For all the increasingly sinister attempts to control and commodify the sporting arena through laws and draconian security measures, the direct protest is a reminder that this remains a public space; our space. One of the reasons sporting protest arouses such strength of feeling is that it strikes us when we are at our most emotionally malleable. We want to discover new things. We want to have the boundaries of our world expanded. Sport can smash through the fourth wall in a way that politics and public debate never can. This may explain why, given long enough, sporting protest generally succeeds in its aims.
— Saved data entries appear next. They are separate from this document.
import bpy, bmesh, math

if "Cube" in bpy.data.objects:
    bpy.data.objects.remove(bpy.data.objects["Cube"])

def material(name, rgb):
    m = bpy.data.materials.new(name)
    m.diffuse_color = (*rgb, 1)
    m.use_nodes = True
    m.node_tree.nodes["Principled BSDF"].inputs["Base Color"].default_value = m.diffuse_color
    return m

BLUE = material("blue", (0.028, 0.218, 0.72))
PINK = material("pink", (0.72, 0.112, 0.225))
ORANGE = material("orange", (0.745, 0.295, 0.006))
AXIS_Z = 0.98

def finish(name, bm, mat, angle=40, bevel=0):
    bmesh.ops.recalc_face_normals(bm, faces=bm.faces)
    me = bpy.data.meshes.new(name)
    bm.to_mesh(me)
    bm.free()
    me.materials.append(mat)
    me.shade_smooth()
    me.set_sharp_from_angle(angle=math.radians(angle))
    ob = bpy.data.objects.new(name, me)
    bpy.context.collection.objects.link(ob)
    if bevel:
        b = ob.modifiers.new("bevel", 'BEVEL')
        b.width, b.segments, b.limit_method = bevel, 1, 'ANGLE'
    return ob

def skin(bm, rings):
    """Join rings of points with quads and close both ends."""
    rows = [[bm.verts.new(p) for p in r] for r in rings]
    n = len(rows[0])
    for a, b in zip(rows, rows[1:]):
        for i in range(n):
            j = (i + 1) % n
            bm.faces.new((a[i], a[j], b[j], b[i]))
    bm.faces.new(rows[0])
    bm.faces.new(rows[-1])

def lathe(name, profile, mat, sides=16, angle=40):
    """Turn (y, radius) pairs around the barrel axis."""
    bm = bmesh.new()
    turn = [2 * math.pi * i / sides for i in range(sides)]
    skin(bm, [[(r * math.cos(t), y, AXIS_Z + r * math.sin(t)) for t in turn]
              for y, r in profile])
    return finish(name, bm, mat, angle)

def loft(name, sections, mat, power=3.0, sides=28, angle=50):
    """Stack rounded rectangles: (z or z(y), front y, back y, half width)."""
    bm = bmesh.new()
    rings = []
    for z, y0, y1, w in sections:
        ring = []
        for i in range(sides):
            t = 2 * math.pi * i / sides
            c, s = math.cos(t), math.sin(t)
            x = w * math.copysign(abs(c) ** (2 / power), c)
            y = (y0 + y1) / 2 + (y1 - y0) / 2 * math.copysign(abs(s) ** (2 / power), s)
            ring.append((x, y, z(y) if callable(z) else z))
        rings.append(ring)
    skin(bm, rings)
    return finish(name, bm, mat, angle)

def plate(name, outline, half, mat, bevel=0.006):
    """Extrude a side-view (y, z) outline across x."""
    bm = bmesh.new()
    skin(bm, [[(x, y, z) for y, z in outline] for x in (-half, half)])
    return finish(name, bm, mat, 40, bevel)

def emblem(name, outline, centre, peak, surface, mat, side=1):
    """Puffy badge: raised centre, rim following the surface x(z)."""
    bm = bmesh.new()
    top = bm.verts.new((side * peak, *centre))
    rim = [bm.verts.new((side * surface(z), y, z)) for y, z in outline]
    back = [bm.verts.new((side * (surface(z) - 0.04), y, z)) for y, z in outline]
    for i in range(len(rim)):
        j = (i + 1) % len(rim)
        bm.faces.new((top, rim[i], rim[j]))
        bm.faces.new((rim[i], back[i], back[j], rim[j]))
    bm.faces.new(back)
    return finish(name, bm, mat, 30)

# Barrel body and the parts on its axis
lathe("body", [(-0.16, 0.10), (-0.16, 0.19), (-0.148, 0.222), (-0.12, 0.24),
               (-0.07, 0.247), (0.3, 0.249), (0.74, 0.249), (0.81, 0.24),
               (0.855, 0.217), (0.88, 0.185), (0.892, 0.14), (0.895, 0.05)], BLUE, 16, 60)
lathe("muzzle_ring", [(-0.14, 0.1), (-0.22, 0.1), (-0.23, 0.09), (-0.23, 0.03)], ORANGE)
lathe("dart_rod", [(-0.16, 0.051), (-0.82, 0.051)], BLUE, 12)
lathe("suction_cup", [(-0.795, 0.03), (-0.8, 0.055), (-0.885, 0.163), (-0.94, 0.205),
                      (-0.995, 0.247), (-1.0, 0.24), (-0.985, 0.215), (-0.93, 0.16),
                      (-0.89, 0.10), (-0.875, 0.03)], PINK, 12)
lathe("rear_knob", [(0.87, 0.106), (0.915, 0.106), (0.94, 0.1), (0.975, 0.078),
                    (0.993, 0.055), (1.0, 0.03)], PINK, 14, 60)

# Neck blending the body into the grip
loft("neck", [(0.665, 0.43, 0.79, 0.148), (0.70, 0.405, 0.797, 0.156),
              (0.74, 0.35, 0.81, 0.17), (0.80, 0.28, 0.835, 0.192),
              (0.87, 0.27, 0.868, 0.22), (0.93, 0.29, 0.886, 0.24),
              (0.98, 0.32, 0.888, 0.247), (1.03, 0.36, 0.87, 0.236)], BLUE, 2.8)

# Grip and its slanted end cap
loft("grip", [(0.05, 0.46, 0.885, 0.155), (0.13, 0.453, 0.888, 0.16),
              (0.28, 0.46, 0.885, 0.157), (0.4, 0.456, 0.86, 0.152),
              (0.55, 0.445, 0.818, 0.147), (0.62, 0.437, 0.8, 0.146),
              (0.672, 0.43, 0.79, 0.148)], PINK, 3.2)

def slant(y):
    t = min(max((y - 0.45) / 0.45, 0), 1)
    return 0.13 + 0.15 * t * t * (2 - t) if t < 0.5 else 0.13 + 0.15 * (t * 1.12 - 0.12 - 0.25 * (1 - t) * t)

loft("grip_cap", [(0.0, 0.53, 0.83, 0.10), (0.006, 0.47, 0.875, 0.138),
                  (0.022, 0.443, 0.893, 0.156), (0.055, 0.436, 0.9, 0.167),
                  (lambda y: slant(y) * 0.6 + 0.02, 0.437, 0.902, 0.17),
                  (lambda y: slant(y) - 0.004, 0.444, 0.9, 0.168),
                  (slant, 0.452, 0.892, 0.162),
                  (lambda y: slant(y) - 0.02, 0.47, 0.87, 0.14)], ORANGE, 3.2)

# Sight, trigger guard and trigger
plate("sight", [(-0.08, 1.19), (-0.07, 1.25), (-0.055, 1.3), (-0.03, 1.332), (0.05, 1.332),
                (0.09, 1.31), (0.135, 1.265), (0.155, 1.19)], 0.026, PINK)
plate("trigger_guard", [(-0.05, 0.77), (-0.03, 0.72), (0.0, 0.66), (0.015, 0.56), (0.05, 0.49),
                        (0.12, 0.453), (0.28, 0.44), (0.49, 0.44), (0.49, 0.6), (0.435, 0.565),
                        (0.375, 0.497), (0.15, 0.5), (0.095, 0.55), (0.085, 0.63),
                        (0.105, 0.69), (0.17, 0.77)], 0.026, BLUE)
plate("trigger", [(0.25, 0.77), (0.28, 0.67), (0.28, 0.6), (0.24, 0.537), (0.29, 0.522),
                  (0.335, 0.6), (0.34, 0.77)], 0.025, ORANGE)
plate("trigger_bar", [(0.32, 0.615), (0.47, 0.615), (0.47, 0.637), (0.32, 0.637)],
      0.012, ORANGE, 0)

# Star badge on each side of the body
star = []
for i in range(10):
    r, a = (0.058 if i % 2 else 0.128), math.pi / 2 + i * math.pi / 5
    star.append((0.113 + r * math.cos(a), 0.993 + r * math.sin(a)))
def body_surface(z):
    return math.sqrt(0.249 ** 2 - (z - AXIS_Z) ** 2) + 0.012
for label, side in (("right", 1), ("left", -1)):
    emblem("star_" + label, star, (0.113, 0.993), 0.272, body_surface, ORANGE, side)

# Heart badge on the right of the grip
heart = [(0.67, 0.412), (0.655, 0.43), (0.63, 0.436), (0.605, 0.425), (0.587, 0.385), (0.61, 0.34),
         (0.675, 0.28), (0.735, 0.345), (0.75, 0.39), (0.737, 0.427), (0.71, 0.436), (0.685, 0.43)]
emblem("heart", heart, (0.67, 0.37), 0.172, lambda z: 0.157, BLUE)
Davison received hate mail even while she was dying in hospital, but women got the vote. The anti-apartheid campaigners were condemned but apartheid eventually fell. George Davis was freed in 1976. Already, the organised slaughter of jumps racing is beginning to look like a sadistic relic of a bygone age – and be assured that one day, the burning of fossil fuels will be as taboo in this country as protests against it once were. This, perhaps, is what terrifies those in power most about the spectre of sporting protest: not the threat to public order or revenue, but the gnawing sensation that eventually, history will prove it right.
[See also: Football remains spectacular, but the trust between clubs and the public is broken]
This article appears in the 26 Apr 2023 issue of the New Statesman, The New Tragic Age